(Stored data entries)
· · · ·

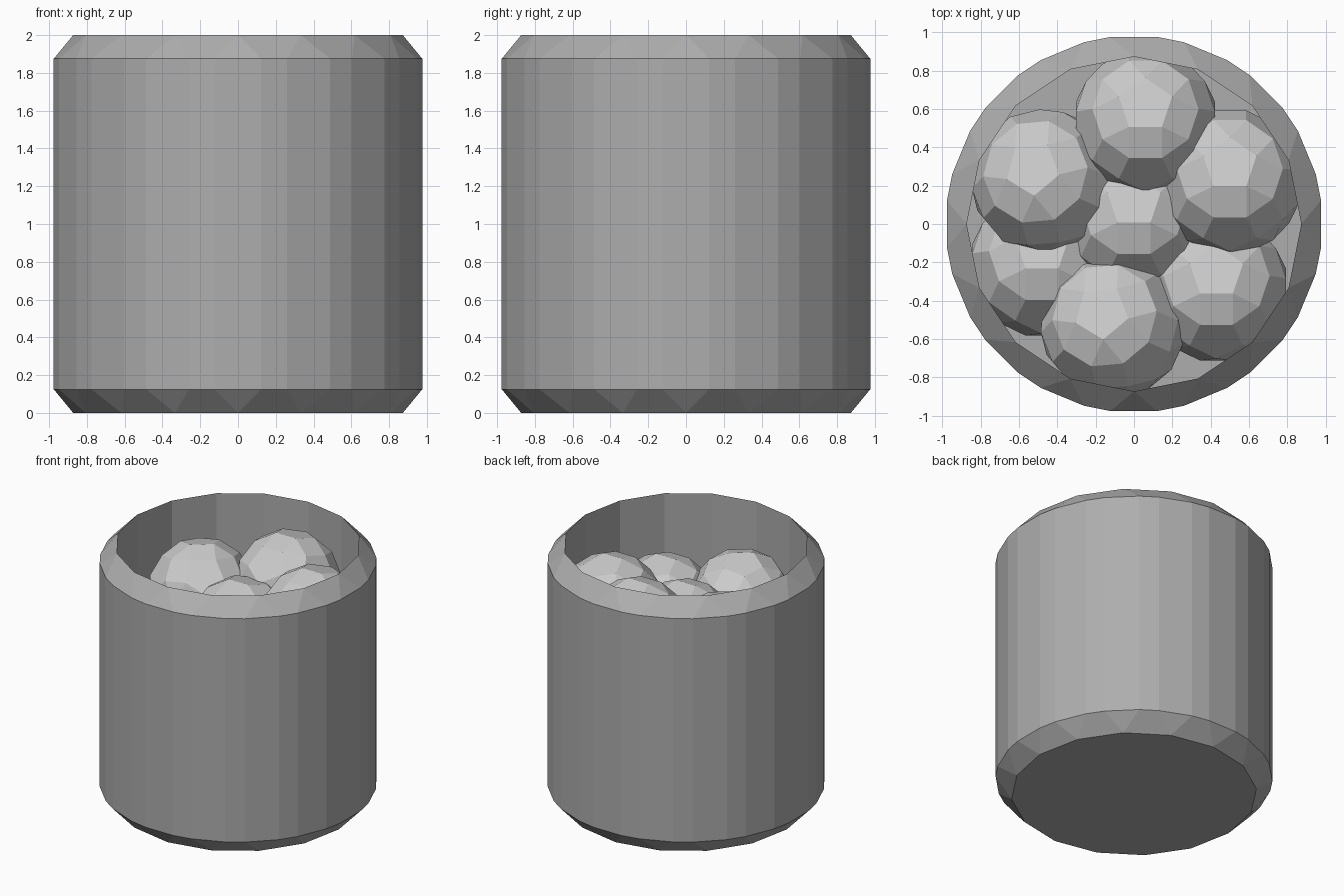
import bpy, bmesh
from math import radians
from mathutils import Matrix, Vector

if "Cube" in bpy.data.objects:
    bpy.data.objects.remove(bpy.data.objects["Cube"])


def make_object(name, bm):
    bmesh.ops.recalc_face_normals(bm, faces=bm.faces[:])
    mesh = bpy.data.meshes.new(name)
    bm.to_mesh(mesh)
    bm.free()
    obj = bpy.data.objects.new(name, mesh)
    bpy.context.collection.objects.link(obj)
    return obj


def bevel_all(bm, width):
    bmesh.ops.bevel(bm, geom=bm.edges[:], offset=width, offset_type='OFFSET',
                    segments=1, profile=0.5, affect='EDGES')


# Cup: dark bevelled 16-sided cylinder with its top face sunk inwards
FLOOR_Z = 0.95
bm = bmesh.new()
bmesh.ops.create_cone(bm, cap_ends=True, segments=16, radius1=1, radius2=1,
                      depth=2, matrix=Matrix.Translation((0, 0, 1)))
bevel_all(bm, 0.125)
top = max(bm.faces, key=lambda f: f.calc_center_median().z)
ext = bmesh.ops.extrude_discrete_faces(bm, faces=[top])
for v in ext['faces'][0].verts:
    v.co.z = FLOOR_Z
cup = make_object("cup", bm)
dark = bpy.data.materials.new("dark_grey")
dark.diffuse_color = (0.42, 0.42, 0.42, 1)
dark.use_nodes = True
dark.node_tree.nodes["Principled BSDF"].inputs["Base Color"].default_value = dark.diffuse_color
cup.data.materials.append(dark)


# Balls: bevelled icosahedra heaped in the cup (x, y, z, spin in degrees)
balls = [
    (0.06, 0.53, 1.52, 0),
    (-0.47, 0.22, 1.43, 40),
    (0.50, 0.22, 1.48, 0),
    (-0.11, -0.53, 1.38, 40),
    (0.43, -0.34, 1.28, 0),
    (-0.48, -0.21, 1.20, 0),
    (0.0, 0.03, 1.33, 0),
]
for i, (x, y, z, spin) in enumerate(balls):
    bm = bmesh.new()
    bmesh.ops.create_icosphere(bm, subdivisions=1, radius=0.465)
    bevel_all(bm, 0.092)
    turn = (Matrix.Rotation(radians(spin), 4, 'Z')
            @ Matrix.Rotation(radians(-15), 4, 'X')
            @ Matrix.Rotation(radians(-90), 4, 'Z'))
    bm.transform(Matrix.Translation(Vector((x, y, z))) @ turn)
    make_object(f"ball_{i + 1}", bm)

· · · ·

(Directions) Retype all the data exactly. Omit pictures.

(Your solution)
import bpy, bmesh
from math import radians
from mathutils import Matrix, Vector

if "Cube" in bpy.data.objects:
    bpy.data.objects.remove(bpy.data.objects["Cube"])


def make_object(name, bm):
    bmesh.ops.recalc_face_normals(bm, faces=bm.faces[:])
    mesh = bpy.data.meshes.new(name)
    bm.to_mesh(mesh)
    bm.free()
    obj = bpy.data.objects.new(name, mesh)
    bpy.context.collection.objects.link(obj)
    return obj


def bevel_all(bm, width):
    bmesh.ops.bevel(bm, geom=bm.edges[:], offset=width, offset_type='OFFSET',
                    segments=1, profile=0.5, affect='EDGES')


# Cup: dark bevelled 16-sided cylinder with its top face sunk inwards
FLOOR_Z = 0.95
bm = bmesh.new()
bmesh.ops.create_cone(bm, cap_ends=True, segments=16, radius1=1, radius2=1,
                      depth=2, matrix=Matrix.Translation((0, 0, 1)))
bevel_all(bm, 0.125)
top = max(bm.faces, key=lambda f: f.calc_center_median().z)
ext = bmesh.ops.extrude_discrete_faces(bm, faces=[top])
for v in ext['faces'][0].verts:
    v.co.z = FLOOR_Z
cup = make_object("cup", bm)
dark = bpy.data.materials.new("dark_grey")
dark.diffuse_color = (0.42, 0.42, 0.42, 1)
dark.use_nodes = True
dark.node_tree.nodes["Principled BSDF"].inputs["Base Color"].default_value = dark.diffuse_color
cup.data.materials.append(dark)


# Balls: bevelled icosahedra heaped in the cup (x, y, z, spin in degrees)
balls = [
    (0.06, 0.53, 1.52, 0),
    (-0.47, 0.22, 1.43, 40),
    (0.50, 0.22, 1.48, 0),
    (-0.11, -0.53, 1.38, 40),
    (0.43, -0.34, 1.28, 0),
    (-0.48, -0.21, 1.20, 0),
    (0.0, 0.03, 1.33, 0),
]
for i, (x, y, z, spin) in enumerate(balls):
    bm = bmesh.new()
    bmesh.ops.create_icosphere(bm, subdivisions=1, radius=0.465)
    bevel_all(bm, 0.092)
    turn = (Matrix.Rotation(radians(spin), 4, 'Z')
            @ Matrix.Rotation(radians(-15), 4, 'X')
            @ Matrix.Rotation(radians(-90), 4, 'Z'))
    bm.transform(Matrix.Translation(Vector((x, y, z))) @ turn)
    make_object(f"ball_{i + 1}", bm)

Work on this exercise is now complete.